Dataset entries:
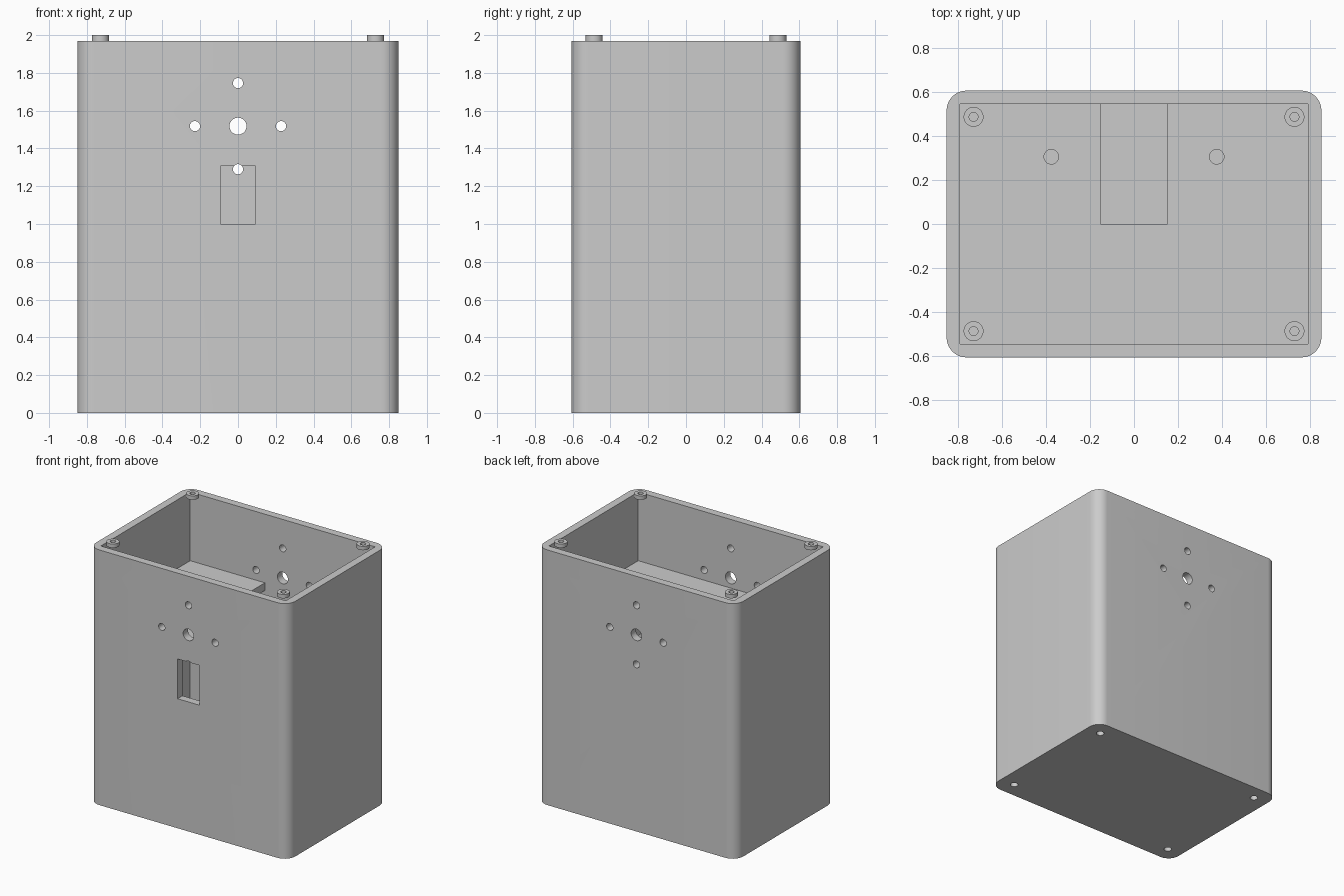
import bpy, bmesh, math
from mathutils import Matrix, Vector

cube = bpy.data.objects.get("Cube")
if cube:
    bpy.data.objects.remove(cube, do_unlink=True)

HX, HY, TOP, WALL, RADIUS = 0.85, 0.605, 1.97, 0.06, 0.09
IX, IY = HX - WALL, HY - WALL
SHELF_TOP, SHELF_THICK = 1.44, 0.06
PEG_X, PEG_Y = 0.728, 0.486
HOLE_Z, HOLE_SPREAD = 1.518, 0.228

grey = bpy.data.materials.new("plain grey")
grey.use_nodes = True
grey.diffuse_color = (0.6, 0.6, 0.6, 1)
grey.node_tree.nodes["Principled BSDF"].inputs["Base Color"].default_value = (0.6, 0.6, 0.6, 1)


def add_object(name, bm):
    bmesh.ops.recalc_face_normals(bm, faces=bm.faces)
    mesh = bpy.data.meshes.new(name)
    bm.to_mesh(mesh)
    bm.free()
    mesh.materials.append(grey)
    obj = bpy.data.objects.new(name, mesh)
    bpy.context.collection.objects.link(obj)
    return obj


def prism(name, outline, z0, z1):
    bm = bmesh.new()
    face = bm.faces.new([bm.verts.new((x, y, z0)) for x, y in outline])
    new = bmesh.ops.extrude_face_region(bm, geom=[face])["geom"]
    bmesh.ops.translate(bm, vec=(0, 0, z1 - z0),
                        verts=[v for v in new if isinstance(v, bmesh.types.BMVert)])
    return add_object(name, bm)


def box(name, low, high):
    return prism(name, [(low[0], low[1]), (high[0], low[1]),
                        (high[0], high[1]), (low[0], high[1])], low[2], high[2])


def cylinder(name, centre, radius, depth, axis="Z"):
    bm = bmesh.new()
    turn = Matrix.Rotation(math.pi / 2, 4, "X") if axis == "Y" else Matrix()
    bmesh.ops.create_cone(bm, cap_ends=True, segments=32, radius1=radius, radius2=radius,
                          depth=depth, matrix=Matrix.Translation(Vector(centre)) @ turn)
    return add_object(name, bm)


def cut(target, cutters):
    for cutter in cutters:
        mod = target.modifiers.new("cut", "BOOLEAN")
        mod.operation, mod.solver, mod.object = "DIFFERENCE", "EXACT", cutter
    bpy.ops.object.select_all(action="DESELECT")
    bpy.context.view_layer.objects.active = target
    target.select_set(True)
    for mod in list(target.modifiers):
        bpy.ops.object.modifier_apply(modifier=mod.name)
    for cutter in cutters:
        bpy.data.objects.remove(cutter, do_unlink=True)
    bpy.ops.object.shade_smooth_by_angle(angle=math.radians(30))


CORNERS = [(sx, sy) for sx in (-1, 1) for sy in (-1, 1)]

# Housing: rounded box, hollow and open at the top
outline = []
for quarter, (sx, sy) in enumerate([(1, 1), (-1, 1), (-1, -1), (1, -1)]):
    for step in range(13):
        a = math.pi / 2 * (quarter + step / 12)
        outline.append((sx * (HX - RADIUS) + RADIUS * math.cos(a),
                        sy * (HY - RADIUS) + RADIUS * math.sin(a)))
housing = prism("housing", outline, 0, TOP)
cutters = [box("cavity_cutter", (-IX, -IY, WALL), (IX, IY, TOP + 1))]

# Window in the front wall
cutters.append(box("window_cutter", (-0.093, -HY - 0.1, 1.0), (0.093, -IY + 0.1, 1.307)))

# Large hole and four small ones through front and back walls
cutters.append(cylinder("hole_cutter", (0, 0, HOLE_Z), 0.045, 2, "Y"))
for dx, dz in [(1, 0), (-1, 0), (0, 1), (0, -1)]:
    cutters.append(cylinder("hole_cutter", (dx * HOLE_SPREAD, 0, HOLE_Z + dz * HOLE_SPREAD),
                            0.027, 2, "Y"))

# Corner holes in the base
for sx, sy in CORNERS:
    cutters.append(cylinder("base_hole_cutter", (sx * PEG_X, sy * PEG_Y, 0), 0.028, 0.4))
cut(housing, cutters)

# Inner shelf with a notch at the back and two round holes
slot = 0.152
shelf = prism("shelf", [(-IX, -IY), (IX, -IY), (IX, IY), (slot, IY), (slot, 0),
                        (-slot, 0), (-slot, IY), (-IX, IY)],
              SHELF_TOP - SHELF_THICK, SHELF_TOP)
cut(shelf, [cylinder("shelf_hole_cutter", (s * 0.375, 0.305, SHELF_TOP), 0.033, 0.4)
            for s in (-1, 1)])

# Ring pegs at the top corners
for sx, sy in CORNERS:
    name = f"{'back' if sy > 0 else 'front'}_{'left' if sx > 0 else 'right'}_peg"
    peg = cylinder(name, (sx * PEG_X, sy * PEG_Y, TOP + 0.015), 0.045, 0.03)
    cut(peg, [cylinder("peg_hole_cutter", (sx * PEG_X, sy * PEG_Y, TOP), 0.02, 0.4)])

TASK REQUIREMENTS:
From the records above, quote only the lines running from the line with "target.select_set(True)" to the line with "-IY + 0.1, 1.307)))", both lines included.

SOLVED EXERCISE:
    target.select_set(True)
    for mod in list(target.modifiers):
        bpy.ops.object.modifier_apply(modifier=mod.name)
    for cutter in cutters:
        bpy.data.objects.remove(cutter, do_unlink=True)
    bpy.ops.object.shade_smooth_by_angle(angle=math.radians(30))


CORNERS = [(sx, sy) for sx in (-1, 1) for sy in (-1, 1)]

# Housing: rounded box, hollow and open at the top
outline = []
for quarter, (sx, sy) in enumerate([(1, 1), (-1, 1), (-1, -1), (1, -1)]):
    for step in range(13):
        a = math.pi / 2 * (quarter + step / 12)
        outline.append((sx * (HX - RADIUS) + RADIUS * math.cos(a),
                        sy * (HY - RADIUS) + RADIUS * math.sin(a)))
housing = prism("housing", outline, 0, TOP)
cutters = [box("cavity_cutter", (-IX, -IY, WALL), (IX, IY, TOP + 1))]

# Window in the front wall
cutters.append(box("window_cutter", (-0.093, -HY - 0.1, 1.0), (0.093, -IY + 0.1, 1.307)))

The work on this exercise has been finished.